A merchant starting a new business and needs to accept credit cards usually starts with their bank for guidance. The banks either directly offer the processing service or will guide the merchant to a regional or national ISO (Independent Sales Organization). ISOs have become the de-facto way for most small and medium sized businesses to gain the capability of accepting credit cards. ISOs generally offer better rates and greater personalized support than available from the larger banks. So the benefit of ISOs to the small or medium business owner was always clear and unambiguous. Over the past few years, though, that has been changing steadily, and ISOs should see the need to adapt to changing times or risk dying off completely.
It began with Square, Inc., a Silicon Valley startup that pledged it could provide credit card processing to anybody with a smartphone, whether it was for a business or just an individual. By plugging in the small white square-shaped reader to the headphone jack of a smartphone and installing a small app, a person could turn their cell phone into a mobile POS system. PayPal, Groupon and other technology companies also have a deep interest in disrupting the local payments business. The technology companies are able to add value to the merchants business beyond payment acceptance. Groupon for instance can help the business attract new customers through its daily discount marketing program. So where does all of this new competition mean for the ISO business?
It means ISOs must change their conversation with merchants from cost of credit card processing to one of driving greater business value.

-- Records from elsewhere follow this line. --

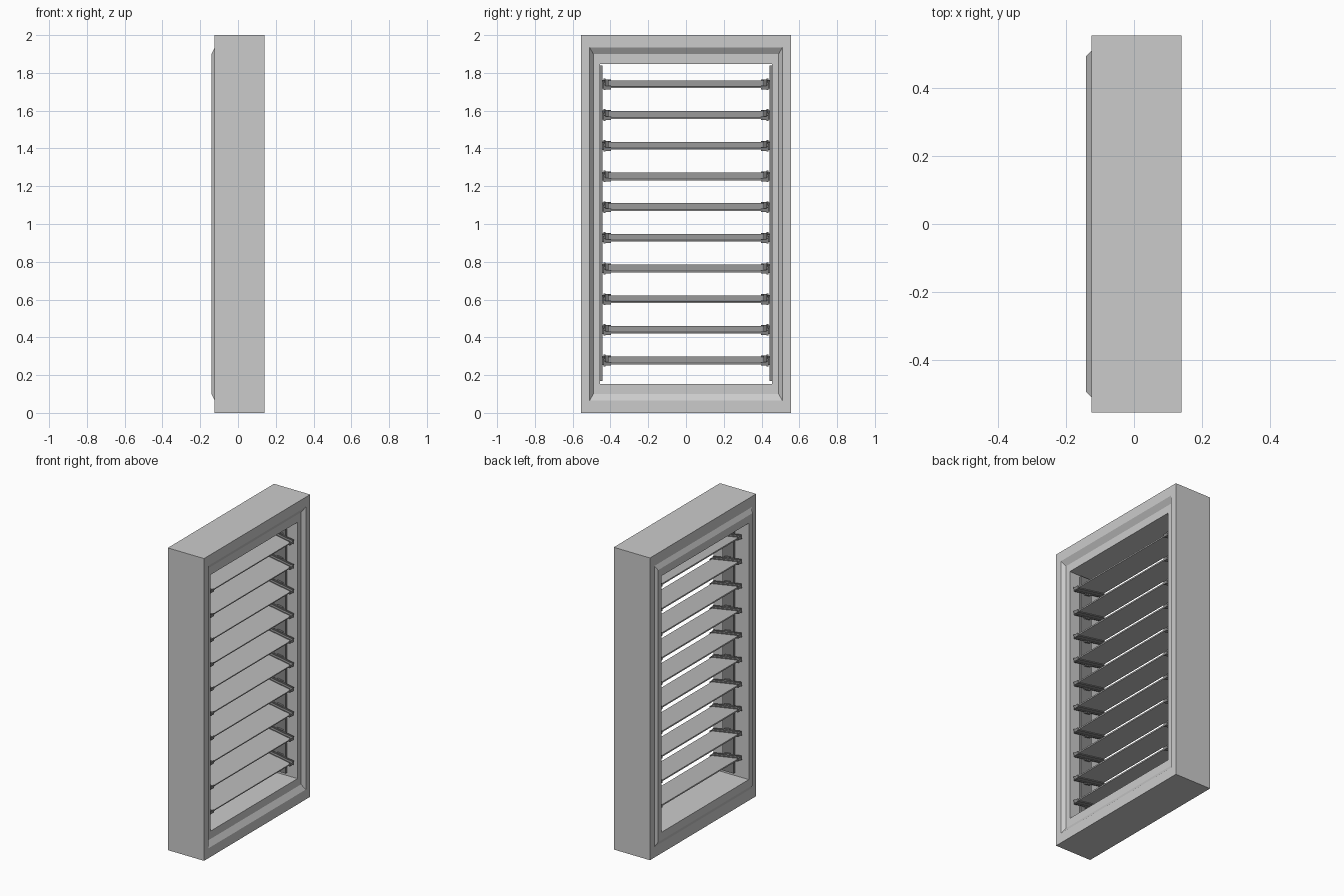
import bpy, bmesh, math
from mathutils import Matrix

if "Cube" in bpy.data.objects:
    bpy.data.objects.remove(bpy.data.objects["Cube"])


def material(name, v):
    m = bpy.data.materials.new(name)
    m.diffuse_color = (v, v, v, 1)
    m.use_nodes = True
    m.node_tree.nodes["Principled BSDF"].inputs["Base Color"].default_value = m.diffuse_color
    return m


def finish(name, bm, mat=None):
    bmesh.ops.recalc_face_normals(bm, faces=bm.faces)
    me = bpy.data.meshes.new(name)
    bm.to_mesh(me)
    bm.free()
    ob = bpy.data.objects.new(name, me)
    bpy.context.collection.objects.link(ob)
    if mat:
        me.materials.append(mat)
    return ob


def add_box(bm, x, y, z):
    """Box from (min, max) ranges."""
    size = [r[1] - r[0] for r in (x, y, z)]
    mid = [(r[1] + r[0]) / 2 for r in (x, y, z)]
    bmesh.ops.create_cube(bm, size=1, matrix=Matrix.Translation(mid) @ Matrix.Diagonal((*size, 1)))


slat_mat = material("slat_grey", 0.5)
holder_mat = material("holder_grey", 0.25)

# Frame: rectangular rings (half width, top/bottom inset, x) lofted into a closed loop,
# with a groove on the +x side and a matching raised lip on the -x side
rings = [(.555, 0, -.125), (.555, 0, .14), (.51, .065, .14), (.491, .1, .117),
         (.455, .152, .117), (.455, .152, -.141), (.493, .1, -.141), (.51, .07, -.125)]
bm = bmesh.new()
loops = [[bm.verts.new((x, sy * w, z)) for sy, z in
          ((-1, i), (1, i), (1, 2 - i), (-1, 2 - i))] for w, i, x in rings]
for k, a in enumerate(loops):
    b = loops[(k + 1) % len(loops)]
    for j in range(4):
        n = (j + 1) % 4
        bm.faces.new((a[j], a[n], b[n], b[j]))
finish("frame", bm)

# Side rails that carry the slat holders
bm = bmesh.new()
for s in (-1, 1):
    add_box(bm, (-.04, .04), sorted((s * .441, s * .457)), (.17, 1.84))
finish("side_rails", bm, holder_mat)

# Slats and their end holders, tilted down towards +x
tilt = math.radians(9.5)
for i in range(10):
    place = Matrix.Translation((0, 0, .277 + i * .1625)) @ Matrix.Rotation(tilt, 4, 'Y')
    bm = bmesh.new()
    add_box(bm, (-.1, .1), (-.43, .43), (-.004, .004))
    finish(f"slat_{i + 1}", bm, slat_mat).matrix_world = place

    bm = bmesh.new()
    for s in (-1, 1):
        add_box(bm, (-.103, .103), sorted((s * .427, s * .436)), (-.014, .014))   # end plate
        add_box(bm, (-.103, .103), sorted((s * .396, s * .43)), (-.01, -.003))    # lower lip
        add_box(bm, (-.103, .103), sorted((s * .41, s * .43)), (.003, .009))      # upper lip
        for e in (-1, 1):                                                         # end hooks
            add_box(bm, sorted((e * .098, e * .105)), sorted((s * .396, s * .43)), (-.01, .009))
        add_box(bm, (-.02, .02), sorted((s * .43, s * .445)), (-.02, .02))        # pivot
    finish(f"slat_holders_{i + 1}", bm, holder_mat).matrix_world = place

And there is significant new revenue opportunity to ISOs that are able to make this transition from selling cost to selling value.

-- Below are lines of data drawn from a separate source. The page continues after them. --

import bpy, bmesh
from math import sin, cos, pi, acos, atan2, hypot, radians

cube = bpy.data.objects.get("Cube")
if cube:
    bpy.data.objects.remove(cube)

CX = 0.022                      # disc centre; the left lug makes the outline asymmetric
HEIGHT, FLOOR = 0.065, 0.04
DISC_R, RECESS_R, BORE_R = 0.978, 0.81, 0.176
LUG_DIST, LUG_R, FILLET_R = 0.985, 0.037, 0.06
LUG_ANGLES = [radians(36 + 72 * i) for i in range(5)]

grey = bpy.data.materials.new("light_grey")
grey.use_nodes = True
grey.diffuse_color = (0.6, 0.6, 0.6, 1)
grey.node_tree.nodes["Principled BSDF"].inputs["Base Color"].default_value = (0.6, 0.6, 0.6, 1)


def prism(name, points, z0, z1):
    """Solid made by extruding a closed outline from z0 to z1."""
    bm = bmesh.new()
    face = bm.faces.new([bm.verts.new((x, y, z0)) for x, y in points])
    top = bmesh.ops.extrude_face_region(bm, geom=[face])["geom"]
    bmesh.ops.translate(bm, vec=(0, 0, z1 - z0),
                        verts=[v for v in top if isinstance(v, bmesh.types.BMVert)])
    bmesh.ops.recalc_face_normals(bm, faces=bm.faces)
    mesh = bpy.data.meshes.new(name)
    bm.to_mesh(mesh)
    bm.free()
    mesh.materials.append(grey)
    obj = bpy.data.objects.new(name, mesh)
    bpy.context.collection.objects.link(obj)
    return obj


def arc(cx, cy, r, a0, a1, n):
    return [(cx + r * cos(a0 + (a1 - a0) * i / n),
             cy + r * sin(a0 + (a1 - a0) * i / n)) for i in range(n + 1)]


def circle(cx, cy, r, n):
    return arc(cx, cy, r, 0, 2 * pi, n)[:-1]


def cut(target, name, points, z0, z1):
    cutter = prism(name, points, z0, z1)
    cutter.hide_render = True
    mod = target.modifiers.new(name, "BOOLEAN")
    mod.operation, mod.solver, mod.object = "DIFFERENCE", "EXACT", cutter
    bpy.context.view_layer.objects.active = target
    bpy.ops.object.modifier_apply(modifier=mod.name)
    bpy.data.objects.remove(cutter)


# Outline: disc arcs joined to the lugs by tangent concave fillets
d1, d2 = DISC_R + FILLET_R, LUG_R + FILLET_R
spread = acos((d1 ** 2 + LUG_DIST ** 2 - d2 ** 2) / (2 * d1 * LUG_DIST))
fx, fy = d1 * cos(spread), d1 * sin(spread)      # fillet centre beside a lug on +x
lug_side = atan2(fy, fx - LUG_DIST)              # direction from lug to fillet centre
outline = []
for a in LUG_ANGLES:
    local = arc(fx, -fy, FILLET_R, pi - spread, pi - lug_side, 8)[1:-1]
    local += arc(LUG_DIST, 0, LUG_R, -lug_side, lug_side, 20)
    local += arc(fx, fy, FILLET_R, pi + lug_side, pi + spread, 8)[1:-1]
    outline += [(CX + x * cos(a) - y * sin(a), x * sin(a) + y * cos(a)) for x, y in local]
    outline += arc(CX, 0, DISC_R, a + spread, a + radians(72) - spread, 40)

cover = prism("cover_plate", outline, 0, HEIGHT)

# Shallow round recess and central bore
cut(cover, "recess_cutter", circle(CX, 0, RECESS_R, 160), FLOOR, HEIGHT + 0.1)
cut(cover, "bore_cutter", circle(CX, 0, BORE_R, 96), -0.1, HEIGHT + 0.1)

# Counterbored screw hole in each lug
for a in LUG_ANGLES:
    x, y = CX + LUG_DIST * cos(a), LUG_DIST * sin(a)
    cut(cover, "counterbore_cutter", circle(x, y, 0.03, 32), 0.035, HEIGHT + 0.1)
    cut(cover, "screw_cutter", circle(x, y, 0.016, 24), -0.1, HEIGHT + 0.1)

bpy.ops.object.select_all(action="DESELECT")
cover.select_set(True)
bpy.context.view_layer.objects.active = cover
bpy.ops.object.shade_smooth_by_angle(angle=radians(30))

The “Mom and Pop” shops of yesteryear are dying off, or rather, being killed off by national retailers such as Wal-Mart, McDonald’s, and other national chains. On the surface, it might seem that this death is because of name brand recognition, but is this really all that is happening? After all, our neighborhoods still have the older generations who know and recommend these small businesses, and yet the larger merchants get the majority of the business. Much of this comes down to one crucial detail: the big merchants know their customers better. Read More